Exercise brief:
Throughout the listing that follows, find each line with the word "else" and copy it.

Extracted entries:
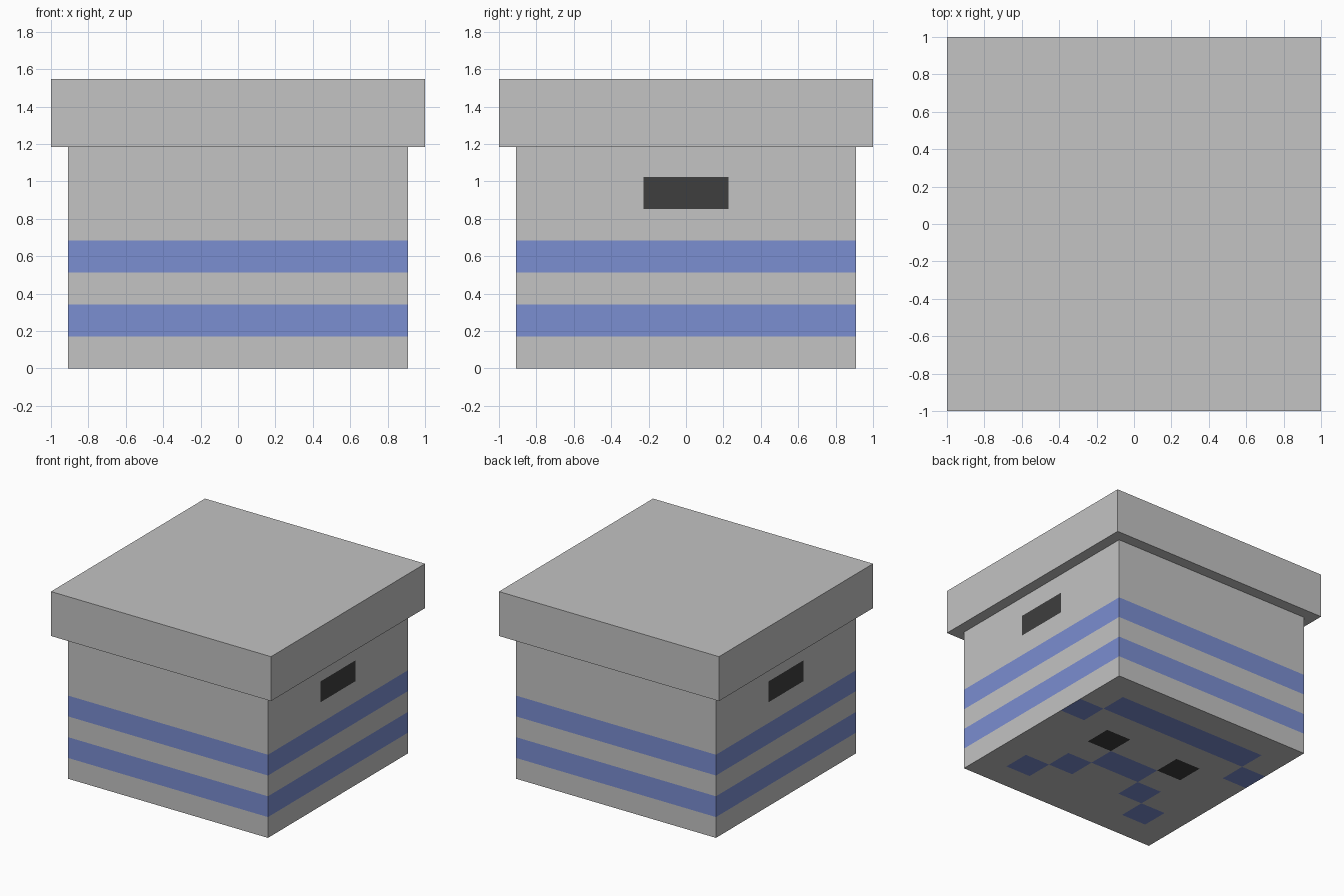
import bpy
import bmesh
from mathutils import Vector, Matrix

if "Cube" in bpy.data.objects:
    bpy.data.objects.remove(bpy.data.objects["Cube"])

HALF = 0.909          # half width of the box body
HEIGHT = 1.366        # body height, top is tucked inside the lid
N = 8                 # painted pattern sits on an 8 x 8 grid per side
CELL = 2 * HALF / N
ROW = HEIGHT / N


def srgb(r, g, b):
    def lin(c):
        c /= 255
        return c / 12.92 if c <= 0.04045 else ((c + 0.055) / 1.055) ** 2.4
    return (lin(r), lin(g), lin(b), 1.0)


def material(name, rgb):
    m = bpy.data.materials.new(name)
    m.diffuse_color = srgb(*rgb)
    m.use_nodes = True
    m.node_tree.nodes["Principled BSDF"].inputs["Base Color"].default_value = m.diffuse_color
    return m


GREY = material("box grey", (195, 195, 195))
BLUE = material("stripe blue", (123, 142, 209))
DARK = material("handle dark", (62, 62, 62))


def box(name, half, z0, z1, mats, edit=None):
    bm = bmesh.new()
    m = Matrix.Translation((0, 0, (z0 + z1) / 2)) @ Matrix.Diagonal((2 * half, 2 * half, z1 - z0, 1))
    bmesh.ops.create_cube(bm, size=1, matrix=m)
    if edit:
        edit(bm)
    me = bpy.data.meshes.new(name)
    bm.to_mesh(me)
    bm.free()
    for mat in mats:
        me.materials.append(mat)
    ob = bpy.data.objects.new(name, me)
    bpy.context.collection.objects.link(ob)
    return ob


# Painted cells on the underside, (column from +x, row from +y)
BASE_BLUE = {(i, 1) for i in range(1, 7)} | {
    (0, 2), (7, 2), (3, 4), (4, 4), (2, 5), (5, 5), (1, 6), (6, 6)}
BASE_DARK = {(2, 3), (5, 3)}


def paint_body(bm):
    # cut the grid lines into the body
    for axis, start, step in ((0, -HALF, CELL), (1, -HALF, CELL), (2, 0.0, ROW)):
        no = Vector((0, 0, 0))
        no[axis] = 1
        for k in range(1, N):
            bmesh.ops.bisect_plane(bm, geom=bm.verts[:] + bm.edges[:] + bm.faces[:],
                                   plane_co=no * (start + k * step), plane_no=no)
    bm.normal_update()
    for f in bm.faces:
        c, n = f.calc_center_median(), f.normal
        if n.z < -0.5:
            # underside pattern
            cell = (int((HALF - c.x) / CELL), int((HALF - c.y) / CELL))
            f.material_index = 1 if cell in BASE_BLUE else 2 if cell in BASE_DARK else 0
        elif n.z < 0.5:
            # two stripes all round, hand holes on the left and right sides
            row = int(c.z / ROW)
            if row in (1, 3):
                f.material_index = 1
            elif row == 5 and abs(n.x) > 0.5 and abs(c.y) < CELL:
                f.material_index = 2


box("box_body", HALF, 0.0, HEIGHT, (GREY, BLUE, DARK), paint_body)
box("box_lid", 1.0, 1.183, 1.548, (GREY,))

Answer below:
        return c / 12.92 if c <= 0.04045 else ((c + 0.055) / 1.055) ** 2.4
            f.material_index = 1 if cell in BASE_BLUE else 2 if cell in BASE_DARK else 0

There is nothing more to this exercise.